Scanning the entries below, copy every line that contains the word "data".

+++ Information supplied +++

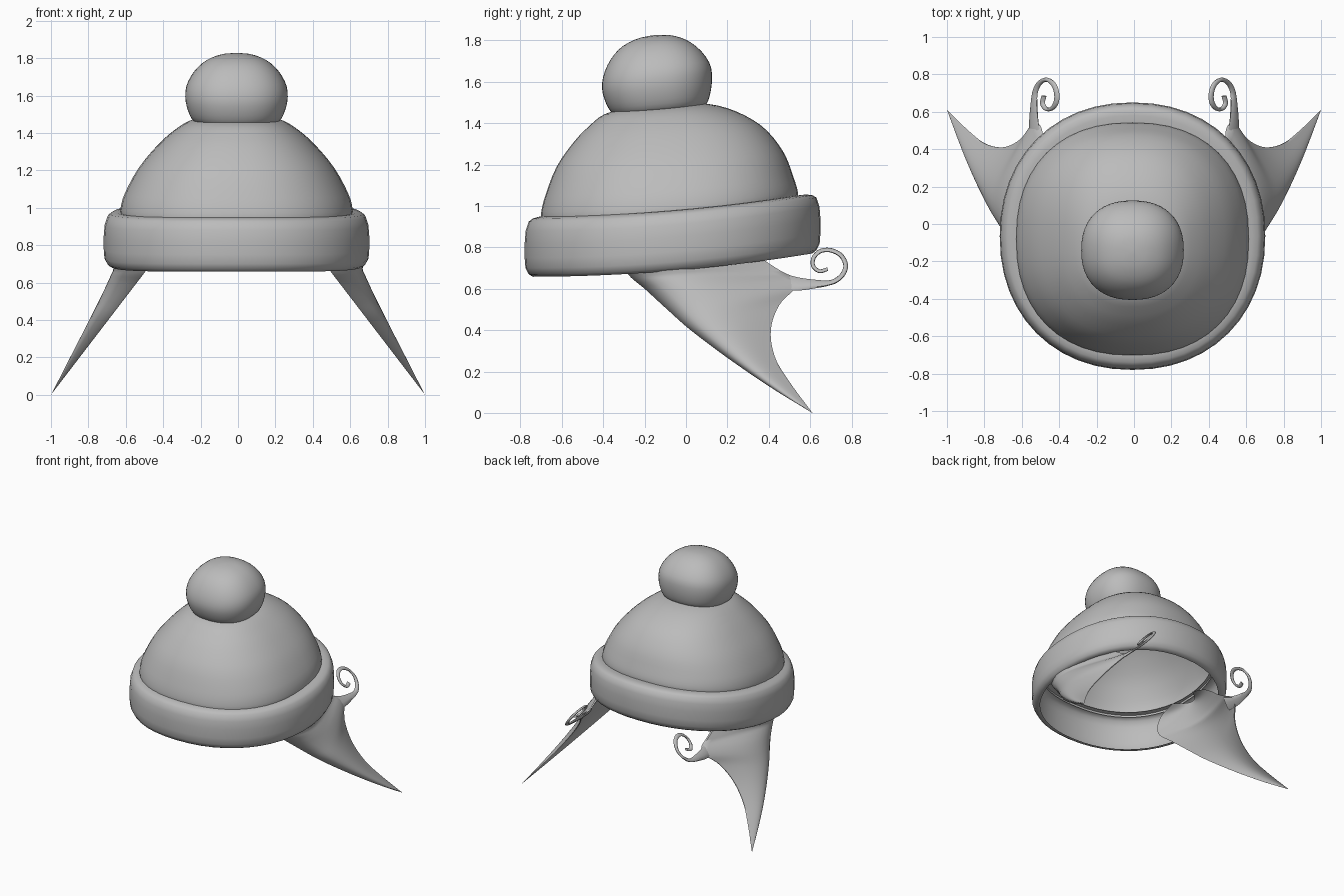
import bpy, bmesh, math
from mathutils import Vector

cube = bpy.data.objects.get("Cube")
if cube:
    bpy.data.objects.remove(cube, do_unlink=True)

grey = bpy.data.materials.new("soft grey")
grey.use_nodes = True
colour = (0.5, 0.5, 0.5, 1)
grey.diffuse_color = colour
grey.node_tree.nodes["Principled BSDF"].inputs["Base Color"].default_value = colour


def finish(obj, angle):
    obj.data.materials.append(grey)
    bpy.ops.object.select_all(action='DESELECT')
    obj.select_set(True)
    bpy.context.view_layer.objects.active = obj
    bpy.ops.object.shade_smooth_by_angle(angle=math.radians(angle))


def loft(name, rings, cap_start=True, cap_end=True, angle=60):
    """Skin a list of closed rings, with optional end caps."""
    bm = bmesh.new()
    loops = [[bm.verts.new(p) for p in ring] for ring in rings]
    n = len(loops[0])
    for a, b in zip(loops, loops[1:]):
        for i in range(n):
            j = (i + 1) % n
            bm.faces.new((a[i], a[j], b[j], b[i]))
    if cap_start:
        bm.faces.new(loops[0][::-1])
    if cap_end:
        bm.faces.new(loops[-1])
    bmesh.ops.remove_doubles(bm, verts=bm.verts, dist=0.0005)
    if cap_start and cap_end:
        bmesh.ops.recalc_face_normals(bm, faces=bm.faces)
    mesh = bpy.data.meshes.new(name)
    bm.to_mesh(mesh)
    bm.free()
    obj = bpy.data.objects.new(name, mesh)
    bpy.context.collection.objects.link(obj)
    finish(obj, angle)
    return obj


def spline(points, count):
    """Smooth path through a few points."""
    pts = [Vector(p) for p in points]
    pts = [2 * pts[0] - pts[1]] + pts + [2 * pts[-1] - pts[-2]]
    out = []
    for k in range(count):
        t = k / (count - 1) * (len(pts) - 3)
        i = min(int(t), len(pts) - 4)
        f = t - i
        a, b, c, d = pts[i:i + 4]
        out.append(0.5 * (2 * b + (c - a) * f + (2 * a - 5 * b + 4 * c - d) * f ** 2
                          + (3 * b - a - 3 * c + d) * f ** 3))
    return out


def rounded_ring(z, half_x, half_y, centre_y, lift, power, n=48):
    """Rounded-square ring whose height rises towards the back."""
    ring = []
    for i in range(n):
        a = 2 * math.pi * i / n
        c, s = math.cos(a), math.sin(a)
        x = half_x * math.copysign(abs(c) ** (2 / power), c) - 0.008
        y = centre_y + half_y * math.copysign(abs(s) ** (2 / power), s)
        ring.append((x, y, z + lift(y)))
    return ring


def brim_lift(y):
    return 0.06 * (y + 0.76) ** 2


def pom_lift(y):
    return 0.09 * (y + 0.36)


# Folded brim, open underneath: inset from the outer edge, height
brim = [(0.06, 0.66), (0.04, 0.658), (0.02, 0.67), (0.004, 0.70), (0, 0.75), (0, 0.82),
        (0.005, 0.88), (0.02, 0.925), (0.04, 0.94), (0.07, 0.948), (0.11, 0.95)]
loft("brim", [rounded_ring(z, 0.71 - d, 0.715 - d, -0.065, brim_lift, 2.15) for d, z in brim],
     False, False)

# Hollow crown: height, half width, half depth, centre y, share of the brim's tilt
crown = [(0.93, 0.62, 0.62, -0.08, 1), (0.97, 0.62, 0.62, -0.08, 1), (1.05, 0.598, 0.6, -0.08, .9),
         (1.19, 0.525, 0.55, -0.075, .7), (1.31, 0.425, 0.465, -0.075, .7),
         (1.385, 0.34, 0.375, -0.09, .8), (1.435, 0.255, 0.275, -0.12, 1),
         (1.465, 0.15, 0.15, -0.13, 1)]
loft("crown", [rounded_ring(z, a, b, c, lambda y, k=k: k * brim_lift(y), 2.3)
               for z, a, b, c, k in spline(crown, 22)], False, True)

# Pompom: height, half width, centre y
pom = [(1.43, 0.2, -0.13), (1.45, 0.235, -0.13), (1.5, 0.26, -0.135), (1.57, 0.274, -0.14),
       (1.64, 0.265, -0.14), (1.71, 0.225, -0.145), (1.765, 0.165, -0.15),
       (1.797, 0.09, -0.15), (1.807, 0.015, -0.15)]
loft("pompom", [rounded_ring(z, a, a * 0.97, c, pom_lift, 2.3)
                for z, a, c in spline(pom, 22)])


def slope_x(z):
    """The ear flap and its curl hang in one outward-sloping plane."""
    return 0.53 + 0.746 * (0.63 - z)


def mirror(obj):
    mod = obj.modifiers.new("mirror", 'MIRROR')
    mod.use_axis[0] = True
    mod.merge_threshold = 0.0001


# Ear flaps: front and back edges as (y, z), bulging outwards between them;
# the rounded tops stand upright inside the brim
front_edge = [(-0.13, 0.88), (-0.26, 0.83), (-0.31, 0.75), (-0.28, 0.67), (-0.2, 0.6),
              (-0.14, 0.545), (-0.08, 0.49), (0.01, 0.41), (0.14, 0.31), (0.28, 0.21),
              (0.43, 0.11), (0.61, 0)]
back_edge = [(0.1, 0.88), (0.23, 0.84), (0.32, 0.785), (0.39, 0.73), (0.47, 0.68),
             (0.53, 0.65), (0.53, 0.605), (0.45, 0.52), (0.41, 0.4), (0.43, 0.27),
             (0.5, 0.15), (0.611, 0)]
steps = 16
rings = []
for f, b in zip(spline(front_edge, 56), spline(back_edge, 56)):
    height = 0.17 * min(1, max(0, f.y) / 0.67)
    outer, inner = [], []
    for k in range(steps + 1):
        s = k / steps
        y, z = f.lerp(b, s)
        x = slope_x(min(z, 0.67))
        outer.append((x + height * math.sin(math.pi * s ** 0.6), y, z))
        inner.append((x + 0.55 * height * math.sin(math.pi * s) - 0.08 * height, y, z))
    rings.append(outer + inner[::-1])
mirror(loft("ear_flap", rings, angle=50))

# Curled wisps at the back of the flaps: path as (y, z), tapering
curl = [(0.45, 0.635), (0.54, 0.623), (0.62, 0.623), (0.7, 0.63), (0.75, 0.66), (0.772, 0.71),
        (0.75, 0.76), (0.7, 0.786), (0.65, 0.782), (0.617, 0.75), (0.615, 0.71),
        (0.645, 0.685), (0.685, 0.695)]
path = spline(curl, 60)
rings = []
for i, p in enumerate(path):
    d = (path[min(i + 1, 59)] - path[max(i - 1, 0)]).normalized()
    half = 0.013 + 0.03 * max(0, 1 - i / 14) - 0.004 * i / 59
    ring = []
    for k in range(8):
        a = math.pi * k / 4
        w, h = half * math.cos(a), 0.012 * math.sin(a)
        y, z = p.x - d.y * w, p.y + d.x * w
        ring.append((slope_x(z) + h, y, z))
    rings.append(ring)
mirror(loft("flap_curl", rings))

+++

■ Answer below:
cube = bpy.data.objects.get("Cube")
    bpy.data.objects.remove(cube, do_unlink=True)
grey = bpy.data.materials.new("soft grey")
    obj.data.materials.append(grey)
    mesh = bpy.data.meshes.new(name)
    obj = bpy.data.objects.new(name, mesh)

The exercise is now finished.